» Task description
The result should be all the records, exact and complete, without a single picture.

[Source texts of formatted documents]
BEGIN
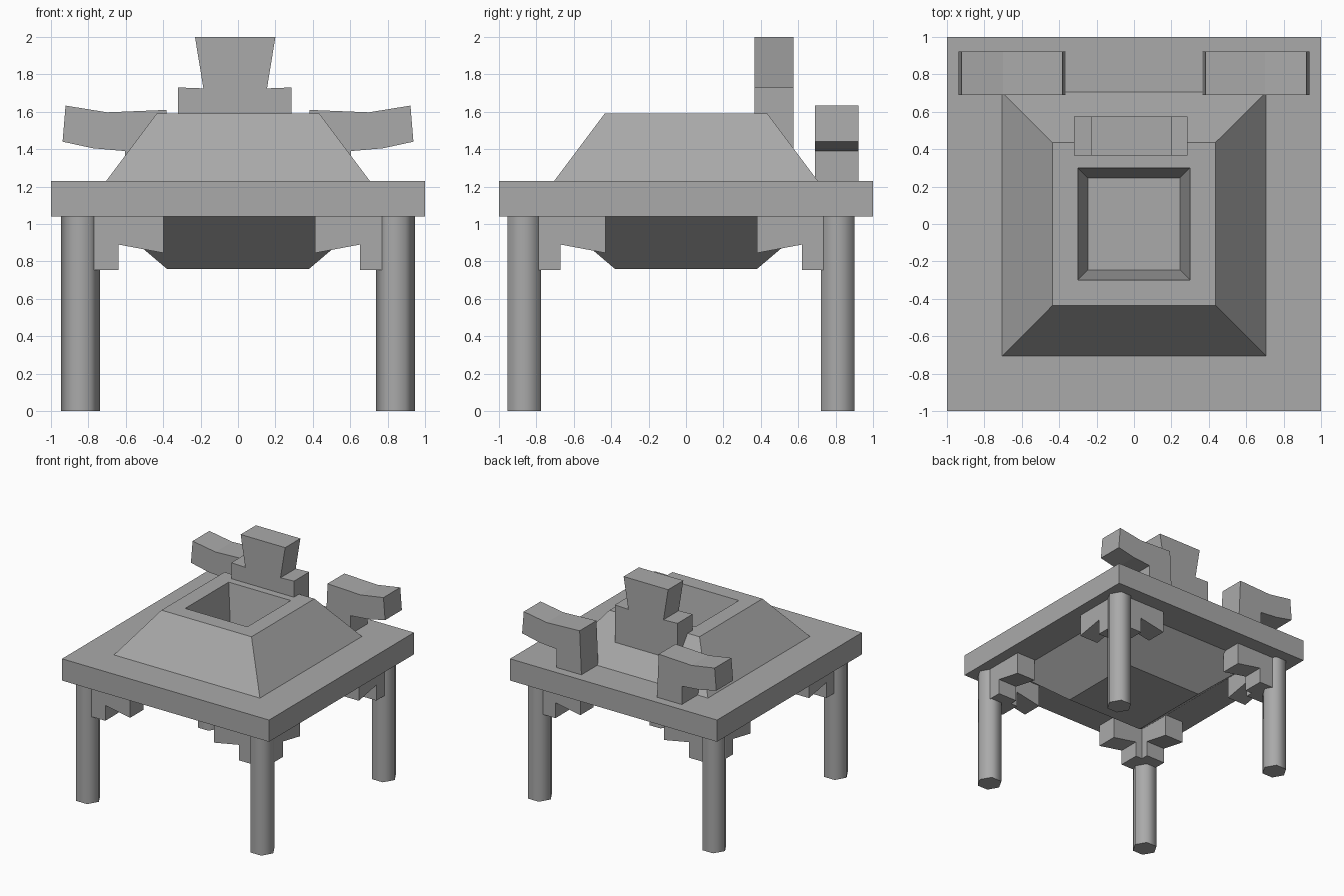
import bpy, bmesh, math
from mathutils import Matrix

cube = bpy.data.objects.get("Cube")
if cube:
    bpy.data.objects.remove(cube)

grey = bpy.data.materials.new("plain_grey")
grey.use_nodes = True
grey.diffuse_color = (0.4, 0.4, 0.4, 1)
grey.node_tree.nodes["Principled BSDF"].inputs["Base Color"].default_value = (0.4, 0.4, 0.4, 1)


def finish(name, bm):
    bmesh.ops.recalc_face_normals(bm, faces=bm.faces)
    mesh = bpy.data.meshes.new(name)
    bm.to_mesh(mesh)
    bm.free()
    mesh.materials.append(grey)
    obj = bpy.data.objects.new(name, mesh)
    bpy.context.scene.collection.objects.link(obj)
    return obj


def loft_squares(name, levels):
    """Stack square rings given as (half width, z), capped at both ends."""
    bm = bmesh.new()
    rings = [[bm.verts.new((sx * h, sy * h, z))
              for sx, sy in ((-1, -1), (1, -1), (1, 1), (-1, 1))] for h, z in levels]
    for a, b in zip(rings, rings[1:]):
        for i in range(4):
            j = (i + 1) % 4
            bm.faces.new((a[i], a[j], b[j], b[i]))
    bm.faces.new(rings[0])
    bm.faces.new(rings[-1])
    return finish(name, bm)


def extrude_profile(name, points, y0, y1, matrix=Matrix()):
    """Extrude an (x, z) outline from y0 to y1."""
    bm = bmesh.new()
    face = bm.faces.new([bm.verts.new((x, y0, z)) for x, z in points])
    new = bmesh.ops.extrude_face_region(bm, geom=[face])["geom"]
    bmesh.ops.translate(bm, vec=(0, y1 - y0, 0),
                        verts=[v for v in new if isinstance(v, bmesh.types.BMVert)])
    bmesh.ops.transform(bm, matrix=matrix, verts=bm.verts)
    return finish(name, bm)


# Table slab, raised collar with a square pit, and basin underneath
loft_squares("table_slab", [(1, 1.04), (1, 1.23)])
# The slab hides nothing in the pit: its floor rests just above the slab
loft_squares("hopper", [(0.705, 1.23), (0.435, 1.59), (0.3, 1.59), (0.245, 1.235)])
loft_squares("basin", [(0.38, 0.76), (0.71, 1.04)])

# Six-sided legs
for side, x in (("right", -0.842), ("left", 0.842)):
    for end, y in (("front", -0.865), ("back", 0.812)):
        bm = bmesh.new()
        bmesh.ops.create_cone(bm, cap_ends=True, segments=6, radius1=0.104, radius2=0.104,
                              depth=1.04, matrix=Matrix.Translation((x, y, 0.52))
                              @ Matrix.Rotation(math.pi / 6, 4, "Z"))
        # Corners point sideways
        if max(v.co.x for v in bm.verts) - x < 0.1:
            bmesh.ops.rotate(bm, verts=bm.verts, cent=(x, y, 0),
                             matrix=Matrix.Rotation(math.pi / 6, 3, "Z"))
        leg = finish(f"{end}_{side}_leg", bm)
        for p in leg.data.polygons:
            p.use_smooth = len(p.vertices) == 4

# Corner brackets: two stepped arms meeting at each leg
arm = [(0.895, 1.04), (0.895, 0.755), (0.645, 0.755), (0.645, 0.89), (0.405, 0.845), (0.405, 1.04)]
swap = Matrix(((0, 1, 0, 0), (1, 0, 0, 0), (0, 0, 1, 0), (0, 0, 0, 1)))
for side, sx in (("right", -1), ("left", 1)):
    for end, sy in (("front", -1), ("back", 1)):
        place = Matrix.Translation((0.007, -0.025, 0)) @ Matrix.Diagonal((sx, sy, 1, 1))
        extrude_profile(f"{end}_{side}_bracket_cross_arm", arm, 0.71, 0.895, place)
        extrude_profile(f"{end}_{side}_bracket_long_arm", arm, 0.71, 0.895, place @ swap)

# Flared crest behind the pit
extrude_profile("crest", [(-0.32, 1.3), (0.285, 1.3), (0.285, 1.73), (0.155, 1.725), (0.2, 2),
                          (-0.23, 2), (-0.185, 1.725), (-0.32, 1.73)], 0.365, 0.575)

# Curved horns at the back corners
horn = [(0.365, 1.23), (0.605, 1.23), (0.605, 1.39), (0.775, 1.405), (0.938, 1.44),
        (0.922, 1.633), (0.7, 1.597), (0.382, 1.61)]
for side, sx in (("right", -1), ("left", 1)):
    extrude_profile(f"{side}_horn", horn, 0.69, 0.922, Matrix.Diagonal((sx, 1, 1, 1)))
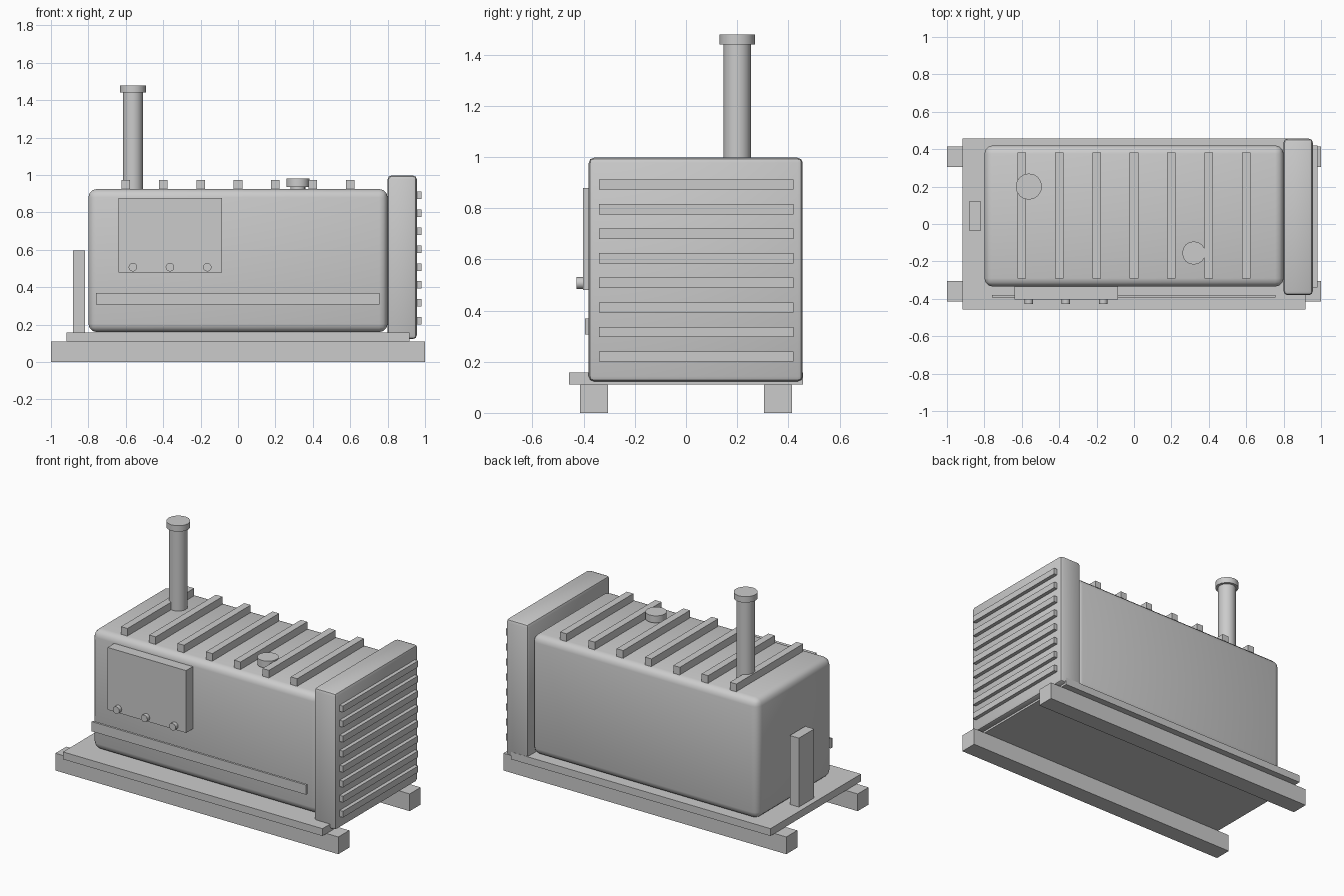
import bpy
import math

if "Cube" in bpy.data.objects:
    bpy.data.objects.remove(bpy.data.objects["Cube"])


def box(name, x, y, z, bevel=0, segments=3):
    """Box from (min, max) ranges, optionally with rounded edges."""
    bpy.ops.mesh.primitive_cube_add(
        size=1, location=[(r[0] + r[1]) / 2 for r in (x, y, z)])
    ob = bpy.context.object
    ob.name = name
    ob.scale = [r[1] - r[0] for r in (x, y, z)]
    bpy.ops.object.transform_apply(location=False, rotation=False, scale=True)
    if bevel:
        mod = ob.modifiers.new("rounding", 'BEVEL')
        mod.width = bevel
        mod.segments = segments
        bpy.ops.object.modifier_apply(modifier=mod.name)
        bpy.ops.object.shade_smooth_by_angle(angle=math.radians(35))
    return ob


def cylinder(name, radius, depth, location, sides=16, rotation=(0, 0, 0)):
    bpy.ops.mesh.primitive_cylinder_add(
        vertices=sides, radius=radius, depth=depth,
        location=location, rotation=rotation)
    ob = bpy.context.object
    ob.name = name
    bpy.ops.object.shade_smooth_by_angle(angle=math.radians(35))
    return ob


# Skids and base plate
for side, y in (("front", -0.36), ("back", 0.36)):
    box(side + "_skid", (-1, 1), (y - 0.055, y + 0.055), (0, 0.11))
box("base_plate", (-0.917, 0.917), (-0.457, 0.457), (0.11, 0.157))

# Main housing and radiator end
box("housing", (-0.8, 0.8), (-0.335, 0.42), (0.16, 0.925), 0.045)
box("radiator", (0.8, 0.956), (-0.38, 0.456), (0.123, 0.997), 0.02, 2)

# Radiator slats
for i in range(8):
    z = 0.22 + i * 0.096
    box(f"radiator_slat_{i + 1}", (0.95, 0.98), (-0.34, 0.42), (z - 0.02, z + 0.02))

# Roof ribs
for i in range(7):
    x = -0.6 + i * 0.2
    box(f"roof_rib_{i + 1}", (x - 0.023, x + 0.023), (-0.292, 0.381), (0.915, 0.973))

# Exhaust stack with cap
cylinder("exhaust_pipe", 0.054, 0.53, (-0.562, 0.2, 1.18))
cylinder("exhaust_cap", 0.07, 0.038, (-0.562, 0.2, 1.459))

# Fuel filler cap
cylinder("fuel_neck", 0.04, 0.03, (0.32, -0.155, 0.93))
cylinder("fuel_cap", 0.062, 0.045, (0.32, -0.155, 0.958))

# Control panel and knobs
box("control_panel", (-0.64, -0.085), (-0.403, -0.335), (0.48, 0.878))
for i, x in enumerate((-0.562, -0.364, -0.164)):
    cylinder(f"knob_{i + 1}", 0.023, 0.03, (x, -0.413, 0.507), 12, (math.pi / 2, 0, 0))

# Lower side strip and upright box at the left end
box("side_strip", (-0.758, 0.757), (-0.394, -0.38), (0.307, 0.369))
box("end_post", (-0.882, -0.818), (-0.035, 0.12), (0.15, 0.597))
END
» Solution to this problem
import bpy, bmesh, math
from mathutils import Matrix

cube = bpy.data.objects.get("Cube")
if cube:
    bpy.data.objects.remove(cube)

grey = bpy.data.materials.new("plain_grey")
grey.use_nodes = True
grey.diffuse_color = (0.4, 0.4, 0.4, 1)
grey.node_tree.nodes["Principled BSDF"].inputs["Base Color"].default_value = (0.4, 0.4, 0.4, 1)


def finish(name, bm):
    bmesh.ops.recalc_face_normals(bm, faces=bm.faces)
    mesh = bpy.data.meshes.new(name)
    bm.to_mesh(mesh)
    bm.free()
    mesh.materials.append(grey)
    obj = bpy.data.objects.new(name, mesh)
    bpy.context.scene.collection.objects.link(obj)
    return obj


def loft_squares(name, levels):
    """Stack square rings given as (half width, z), capped at both ends."""
    bm = bmesh.new()
    rings = [[bm.verts.new((sx * h, sy * h, z))
              for sx, sy in ((-1, -1), (1, -1), (1, 1), (-1, 1))] for h, z in levels]
    for a, b in zip(rings, rings[1:]):
        for i in range(4):
            j = (i + 1) % 4
            bm.faces.new((a[i], a[j], b[j], b[i]))
    bm.faces.new(rings[0])
    bm.faces.new(rings[-1])
    return finish(name, bm)


def extrude_profile(name, points, y0, y1, matrix=Matrix()):
    """Extrude an (x, z) outline from y0 to y1."""
    bm = bmesh.new()
    face = bm.faces.new([bm.verts.new((x, y0, z)) for x, z in points])
    new = bmesh.ops.extrude_face_region(bm, geom=[face])["geom"]
    bmesh.ops.translate(bm, vec=(0, y1 - y0, 0),
                        verts=[v for v in new if isinstance(v, bmesh.types.BMVert)])
    bmesh.ops.transform(bm, matrix=matrix, verts=bm.verts)
    return finish(name, bm)


# Table slab, raised collar with a square pit, and basin underneath
loft_squares("table_slab", [(1, 1.04), (1, 1.23)])
# The slab hides nothing in the pit: its floor rests just above the slab
loft_squares("hopper", [(0.705, 1.23), (0.435, 1.59), (0.3, 1.59), (0.245, 1.235)])
loft_squares("basin", [(0.38, 0.76), (0.71, 1.04)])

# Six-sided legs
for side, x in (("right", -0.842), ("left", 0.842)):
    for end, y in (("front", -0.865), ("back", 0.812)):
        bm = bmesh.new()
        bmesh.ops.create_cone(bm, cap_ends=True, segments=6, radius1=0.104, radius2=0.104,
                              depth=1.04, matrix=Matrix.Translation((x, y, 0.52))
                              @ Matrix.Rotation(math.pi / 6, 4, "Z"))
        # Corners point sideways
        if max(v.co.x for v in bm.verts) - x < 0.1:
            bmesh.ops.rotate(bm, verts=bm.verts, cent=(x, y, 0),
                             matrix=Matrix.Rotation(math.pi / 6, 3, "Z"))
        leg = finish(f"{end}_{side}_leg", bm)
        for p in leg.data.polygons:
            p.use_smooth = len(p.vertices) == 4

# Corner brackets: two stepped arms meeting at each leg
arm = [(0.895, 1.04), (0.895, 0.755), (0.645, 0.755), (0.645, 0.89), (0.405, 0.845), (0.405, 1.04)]
swap = Matrix(((0, 1, 0, 0), (1, 0, 0, 0), (0, 0, 1, 0), (0, 0, 0, 1)))
for side, sx in (("right", -1), ("left", 1)):
    for end, sy in (("front", -1), ("back", 1)):
        place = Matrix.Translation((0.007, -0.025, 0)) @ Matrix.Diagonal((sx, sy, 1, 1))
        extrude_profile(f"{end}_{side}_bracket_cross_arm", arm, 0.71, 0.895, place)
        extrude_profile(f"{end}_{side}_bracket_long_arm", arm, 0.71, 0.895, place @ swap)

# Flared crest behind the pit
extrude_profile("crest", [(-0.32, 1.3), (0.285, 1.3), (0.285, 1.73), (0.155, 1.725), (0.2, 2),
                          (-0.23, 2), (-0.185, 1.725), (-0.32, 1.73)], 0.365, 0.575)

# Curved horns at the back corners
horn = [(0.365, 1.23), (0.605, 1.23), (0.605, 1.39), (0.775, 1.405), (0.938, 1.44),
        (0.922, 1.633), (0.7, 1.597), (0.382, 1.61)]
for side, sx in (("right", -1), ("left", 1)):
    extrude_profile(f"{side}_horn", horn, 0.69, 0.922, Matrix.Diagonal((sx, 1, 1, 1)))
import bpy
import math

if "Cube" in bpy.data.objects:
    bpy.data.objects.remove(bpy.data.objects["Cube"])


def box(name, x, y, z, bevel=0, segments=3):
    """Box from (min, max) ranges, optionally with rounded edges."""
    bpy.ops.mesh.primitive_cube_add(
        size=1, location=[(r[0] + r[1]) / 2 for r in (x, y, z)])
    ob = bpy.context.object
    ob.name = name
    ob.scale = [r[1] - r[0] for r in (x, y, z)]
    bpy.ops.object.transform_apply(location=False, rotation=False, scale=True)
    if bevel:
        mod = ob.modifiers.new("rounding", 'BEVEL')
        mod.width = bevel
        mod.segments = segments
        bpy.ops.object.modifier_apply(modifier=mod.name)
        bpy.ops.object.shade_smooth_by_angle(angle=math.radians(35))
    return ob


def cylinder(name, radius, depth, location, sides=16, rotation=(0, 0, 0)):
    bpy.ops.mesh.primitive_cylinder_add(
        vertices=sides, radius=radius, depth=depth,
        location=location, rotation=rotation)
    ob = bpy.context.object
    ob.name = name
    bpy.ops.object.shade_smooth_by_angle(angle=math.radians(35))
    return ob


# Skids and base plate
for side, y in (("front", -0.36), ("back", 0.36)):
    box(side + "_skid", (-1, 1), (y - 0.055, y + 0.055), (0, 0.11))
box("base_plate", (-0.917, 0.917), (-0.457, 0.457), (0.11, 0.157))

# Main housing and radiator end
box("housing", (-0.8, 0.8), (-0.335, 0.42), (0.16, 0.925), 0.045)
box("radiator", (0.8, 0.956), (-0.38, 0.456), (0.123, 0.997), 0.02, 2)

# Radiator slats
for i in range(8):
    z = 0.22 + i * 0.096
    box(f"radiator_slat_{i + 1}", (0.95, 0.98), (-0.34, 0.42), (z - 0.02, z + 0.02))

# Roof ribs
for i in range(7):
    x = -0.6 + i * 0.2
    box(f"roof_rib_{i + 1}", (x - 0.023, x + 0.023), (-0.292, 0.381), (0.915, 0.973))

# Exhaust stack with cap
cylinder("exhaust_pipe", 0.054, 0.53, (-0.562, 0.2, 1.18))
cylinder("exhaust_cap", 0.07, 0.038, (-0.562, 0.2, 1.459))

# Fuel filler cap
cylinder("fuel_neck", 0.04, 0.03, (0.32, -0.155, 0.93))
cylinder("fuel_cap", 0.062, 0.045, (0.32, -0.155, 0.958))

# Control panel and knobs
box("control_panel", (-0.64, -0.085), (-0.403, -0.335), (0.48, 0.878))
for i, x in enumerate((-0.562, -0.364, -0.164)):
    cylinder(f"knob_{i + 1}", 0.023, 0.03, (x, -0.413, 0.507), 12, (math.pi / 2, 0, 0))

# Lower side strip and upright box at the left end
box("side_strip", (-0.758, 0.757), (-0.394, -0.38), (0.307, 0.369))
box("end_post", (-0.882, -0.818), (-0.035, 0.12), (0.15, 0.597))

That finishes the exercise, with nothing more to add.